Nils J.van der Zijl, VP Sales & Marketing, Softbank Robotics EMEA explains how AI and RPA can help employers tackle a high-churn talent environment

High staff attrition has been a painful fact of life for FM and cleaning businesses for many years.

Linked to this, FM companies face a constant struggle to recruit and train the people they need to replace leavers and ensure they consistently have the workforce they need to meet service level agreements. In most cases, contractors simply cannot access the volume of people they need to feed into the revolving door of talent within their cleaning teams.

Even at the outset of the COVID-19 pandemic, in March this year, 82% of FM leaders reported that attracting employees was a significant challenge and 79% admitted that employee churn was an issue for their organisation.

Now the pandemic has exacerbated these problems even further. FM and cleaning companies are having to respond to increased scrutiny of cleaning performance as clients look to ensure their buildings are safe for people to return to them. At the same time, they are having to manage a workforce that is hugely over-stretched and ensure that cleaning staff remain safe in what are extremely challenging conditions.

Whilst it is still too soon for any official figures to be published, it is being widely reported that  both staff churn and absenteeism due to physical or mental illness amongst frontline cleaning staff are increasing during the pandemic.


Developing an employer brand in FM

One of the reasons that it’s been so hard for FM companies to recruit the frontline staff they need has been the their lack of differentiation in the labour market. They simply don’t have any kind of discernably different ‘pull’ factor to draw in operational talent.

In our research, 79% of FM leaders across Europe admitted that developing an employer brand was a major HR challenge. The high staff turnover rates mentioned before means that it has been almost impossible to create a sustainable culture across operational teams and therefore there is little to communicate to prospective employees, beyond a salary. Added to this, few FM companies have been able to show prospective cleaning staff any kind of career development or upskilling plans. And 86% of FM leaders admit that developing employees and providing opportunities for advancement is challenging.

Evidently, there is an engagement problem, and employers are understandably struggling to make meaningful connections within a constantly changing workforce, with huge diversity in language, ethnicity and background.


The importance of employer brand

People join and leave organisations for all sorts of reasons, some of which are completely out of the control of the employer in question, but without a doubt, the employer’s brand plays a major part in the decisions people make.

Do employees have a clear, tangible reason to join and stay at a company?

Do they believe in what the company stands for and do they feel they are better off with this employer than any other?

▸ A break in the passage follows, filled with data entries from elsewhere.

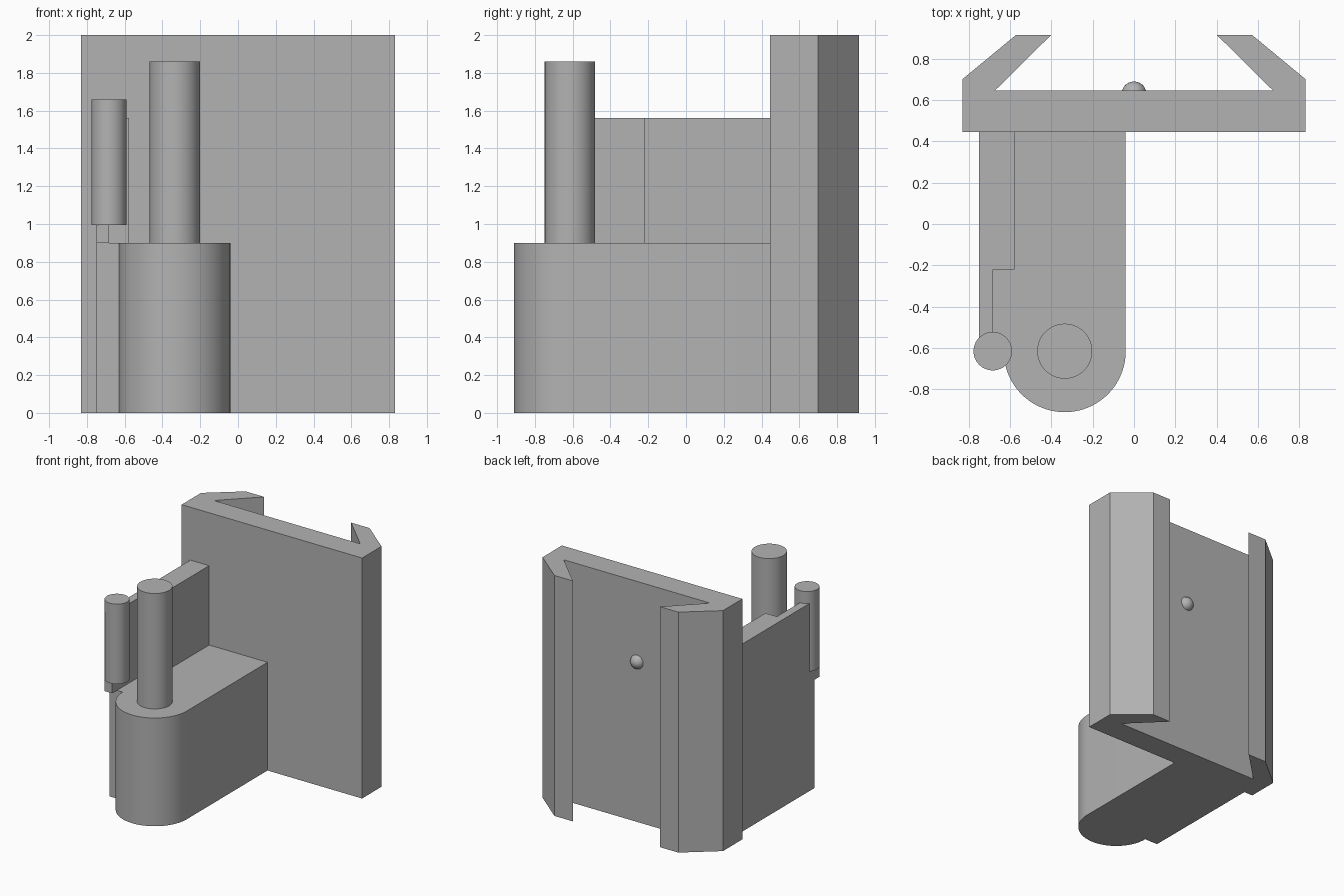
import bpy, bmesh, math

if "Cube" in bpy.data.objects:
    bpy.data.objects.remove(bpy.data.objects["Cube"])

grey = bpy.data.materials.new("plain grey")
grey.use_nodes = True
colour = (0.45, 0.45, 0.45, 1)
grey.diffuse_color = colour
grey.node_tree.nodes["Principled BSDF"].inputs["Base Color"].default_value = colour


def finish(obj):
    obj.data.materials.append(grey)
    bpy.ops.object.select_all(action="DESELECT")
    obj.select_set(True)
    bpy.context.view_layer.objects.active = obj
    bpy.ops.object.shade_smooth_by_angle(angle=math.radians(30))
    return obj


def prism(name, outline, bottom, top):
    """Extrude a plan outline upwards between two heights."""
    bm = bmesh.new()
    face = bm.faces.new([bm.verts.new((x, y, bottom)) for x, y in outline])
    new = bmesh.ops.extrude_face_region(bm, geom=[face])["geom"]
    bmesh.ops.translate(bm, vec=(0, 0, top - bottom),
                        verts=[v for v in new if isinstance(v, bmesh.types.BMVert)])
    bmesh.ops.recalc_face_normals(bm, faces=bm.faces)
    mesh = bpy.data.meshes.new(name)
    bm.to_mesh(mesh)
    bm.free()
    obj = bpy.data.objects.new(name, mesh)
    bpy.context.collection.objects.link(obj)
    return finish(obj)


def arc(cx, cy, r, start, end, steps):
    angles = [math.radians(start + (end - start) * i / steps) for i in range(steps + 1)]
    return [(cx + r * math.cos(a), cy + r * math.sin(a)) for a in angles]


PLATE_Y = 0.445
PIN_X, PIN_Y = -0.335, -0.615
SIDE_X = -0.75

# Back plate with two inward-leaning hooks
half = [(0.83, PLATE_Y), (0.83, 0.70), (0.57, 0.915), (0.40, 0.915), (0.673, 0.645)]
prism("back_plate", half + [(-x, y) for x, y in reversed(half)], 0, 2)

# Arm with a rounded nose
prism("arm", [(-0.04, PLATE_Y), (SIDE_X, PLATE_Y), (SIDE_X, PIN_Y)]
      + arc(PIN_X, PIN_Y, 0.295, 180, 360, 40), 0, 0.9)

# Stepped wall standing on the arm
prism("stepped_wall", [(SIDE_X, PLATE_Y), (SIDE_X, -0.68), (-0.683, -0.68),
                       (-0.683, -0.22), (-0.577, -0.22), (-0.577, PLATE_Y)], 0.9, 1.56)

# Upright pins
for name, x, r, bottom, top in (("large_pin", PIN_X, 0.133, 0.9, 1.86),
                                ("small_pin", -0.683, 0.093, 0.995, 1.66)):
    prism(name, arc(x, PIN_Y, r, 0, 360, 64)[:-1], bottom, top)

# Small domed bump on the back
bpy.ops.mesh.primitive_uv_sphere_add(segments=32, ring_count=16, radius=0.06,
                                     location=(0, 0.629, 1.33))
bump = bpy.context.object
bump.name = "back_bump"
finish(bump)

That’s what it essentially comes down to in an industry where no business can realistically differentiate on salary or benefits to any significant degree. It’s about the wrap-around factors, the employer brand.

And this is where we’re seeing the introduction of cobotics makes a real difference to FM companies.


Using cobotics to enhance employer brand and build workforce culture

Cobots are collaborative robots that work alongside frontline operational teams, carrying out strenuous and repetitive work and freeing up people to focus on less physically demanding but higher value tasks.

Whiz, our cobotic vacuum sweeper, is now being deployed by forward-thinking, innovation-led businesses across Europe, alongside their cleaning teams.

Of course, the main driver for deployment is improved efficiency and performance, but our clients are also telling us that the introduction of Whiz is having a positive impact on employee engagement amongst frontline staff.

Here are a few of the ways that cobots can make a real difference to engagement and employer brand:

  • By taking away repetitive tasks, cobots ease the strain on workers. This reduces the risk of repetitive strain injury, makes each shift less physically demanding and helps to enhance employee wellbeing
  • Cleaning staff can spend time on more varied work that makes a real difference to clients and end users of buildings. This is more personally rewarding and makes work more enjoyable
  • Working alongside Whiz, frontline staff have an opportunity to interact with cutting-edge innovation and develop new skills managing AI-driven technology. For experienced cleaning professionals that have seen little change in the industry for decades, this is a hugely welcome change; and for younger workers, millennials and Gen Zs, these digital natives place huge importance on technology in the workplace

The feedback from frontline employees that are using Whiz is extremely positive – it has helped to raise the profile of cleaning within the wider organisation and cleaning teams are genuinely excited about working with cobots. Check out this video from Steam Hotel in Sweden.

And employers can recognise the upsides as well, with 87% of FM leaders predicting that the introduction of cobotics will provide workers with more opportunities for career advancement.

The challenge now is for employers to take this internal positivity and communicate it externally.

FM contractors can ‘sell’ the idea of working alongside cobots to prospective employees, and shout about the benefits they can enjoy.

In an industry where differentiation in the labour market has been close to impossible, cobotics really can be the trigger for a stand-out employer brand.